Geez; what the heck MOR have TMBG been sounding like lately? I want specific artists' names. All the middling stuff I hear on the radio or in commercials doesn't have such brevity in structure and creativity in its use of effects. Even when TMBG play it straight, they ultimately don't, and that's a continuation of what so many of us have always loved about 'em. Their particularly recent ability to sound somewhat conventional, yet ultimately include enough elements to elude mainstream tastes, is a big part of what compels me to their newer material.
I like "College Town" quite a bit. Nothing revolutionary whatsoever, but it might provide some rare element of continuity in the whole Dial-A-Song thing. As MisterMe mentioned, there's the Michigan connection, and musically, there's one part that PRECISELY mimics "Madam, I Challenge You to a Duel" from earlier in the year, which given the dour nature and similar arrangement of both songs, may not be a coincidence. The post-"Glean" "adult" stuff, to my ears, has been pretty interesting and more consistently strong. And apart from "It Said Something," it all seems to be a bit downtrodden and reserved ("To A Forest," "Detroit," "What Did I Do..." "Trouble Awful..." "Impossibly New," et al). I'm looking forward to seeing how the Dial-A-Song thing ends, and would be pretty psyched for a darker, bummer record to result from the final third of material. -- adamspektor (talk)
This song sounds a good deal like Fountains of Wayne (particularly "Utopia Parkway"), which isn't too surprising given the fact that one of the FoW members produced Mink Car all those years ago. FoW have never been particularly groundbreaking, but they have a good way with highly melodic tunes and clever lyrics...much like two guys we know of named John. :-) --MisterMe (talk) 11:55, 11 November 2015 (EST)

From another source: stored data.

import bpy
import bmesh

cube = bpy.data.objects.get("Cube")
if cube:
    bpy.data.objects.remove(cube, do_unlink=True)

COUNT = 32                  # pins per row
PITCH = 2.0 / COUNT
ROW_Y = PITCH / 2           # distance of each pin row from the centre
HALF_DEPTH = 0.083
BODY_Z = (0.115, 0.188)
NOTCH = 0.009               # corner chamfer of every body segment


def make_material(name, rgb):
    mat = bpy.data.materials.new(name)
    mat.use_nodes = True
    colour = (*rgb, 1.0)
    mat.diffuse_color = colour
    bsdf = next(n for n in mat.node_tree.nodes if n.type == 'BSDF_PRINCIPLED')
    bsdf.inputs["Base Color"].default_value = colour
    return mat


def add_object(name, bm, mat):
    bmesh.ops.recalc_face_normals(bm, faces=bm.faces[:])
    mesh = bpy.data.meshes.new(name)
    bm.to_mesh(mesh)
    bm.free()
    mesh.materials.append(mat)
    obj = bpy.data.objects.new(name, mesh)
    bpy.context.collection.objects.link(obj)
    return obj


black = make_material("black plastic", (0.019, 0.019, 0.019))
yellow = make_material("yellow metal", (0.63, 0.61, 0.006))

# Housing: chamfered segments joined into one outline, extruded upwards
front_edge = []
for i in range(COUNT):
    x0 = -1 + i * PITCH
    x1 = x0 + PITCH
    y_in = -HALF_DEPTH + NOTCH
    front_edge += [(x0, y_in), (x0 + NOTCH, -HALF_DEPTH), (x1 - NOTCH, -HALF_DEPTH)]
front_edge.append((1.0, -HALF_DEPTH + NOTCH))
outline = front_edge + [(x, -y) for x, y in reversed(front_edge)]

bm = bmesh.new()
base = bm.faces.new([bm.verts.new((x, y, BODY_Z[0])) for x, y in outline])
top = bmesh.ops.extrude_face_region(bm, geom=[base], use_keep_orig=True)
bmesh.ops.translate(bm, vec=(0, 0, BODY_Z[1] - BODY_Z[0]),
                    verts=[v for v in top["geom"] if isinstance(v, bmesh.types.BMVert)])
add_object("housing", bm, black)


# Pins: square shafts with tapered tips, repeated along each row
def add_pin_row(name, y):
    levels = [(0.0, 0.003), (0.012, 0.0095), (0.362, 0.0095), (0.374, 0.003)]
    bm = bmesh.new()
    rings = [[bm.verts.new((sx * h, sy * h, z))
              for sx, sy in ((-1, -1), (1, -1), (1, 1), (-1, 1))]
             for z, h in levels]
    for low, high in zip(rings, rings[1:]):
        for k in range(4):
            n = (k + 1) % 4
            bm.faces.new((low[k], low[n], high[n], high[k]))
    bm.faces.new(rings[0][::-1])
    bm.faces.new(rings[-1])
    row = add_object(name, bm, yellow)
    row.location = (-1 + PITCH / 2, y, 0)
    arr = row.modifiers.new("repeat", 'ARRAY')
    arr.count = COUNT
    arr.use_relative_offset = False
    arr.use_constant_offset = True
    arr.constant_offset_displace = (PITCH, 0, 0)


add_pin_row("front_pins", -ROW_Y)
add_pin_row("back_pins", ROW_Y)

Good spot. Very similar, College Town just a bit slower. Both lack a middle 8, but Utopia Parkway has guitar solos to get around that. Someone one day will do an interview with bands about how annoying it is when you write a song and you try and try and fail to write a middle 8. Paul McCartney once commented how much Lennon struggled writing them! (Mr Tuck)

Speaking of those Beatle boys, I can't shake some kindred association between this song and She's Leaving Home. Anyway this feels like one of those songs that's fully formed and successful at being what it was intended to be but unsuccessful in 'reaching' me. It feels like a slight, formal, coy experiment, and sounds like crystallized energy-less stately pop. ~ magbatz 11:51, 21 November 2015 (EST)

It's a distant association though. Apart from the tempo they don't have much in common. To be fair we're comparing one of the fabs best ever songs with a Giants song that wouldn't make their top 150! (Mr Tuck)

Why does Flans sing this one so out of tune? Is there some joke I'm not getting?

I personally like the minimalistic feel of this song (which is further enhanced by the music video). I think it's nice, when put alongside many instrumental heavy songs like "Daylight" and "It Said Something" to have a song like this, which just has a simple feel to it. I think that it shines the most alongside some of the other recent songs.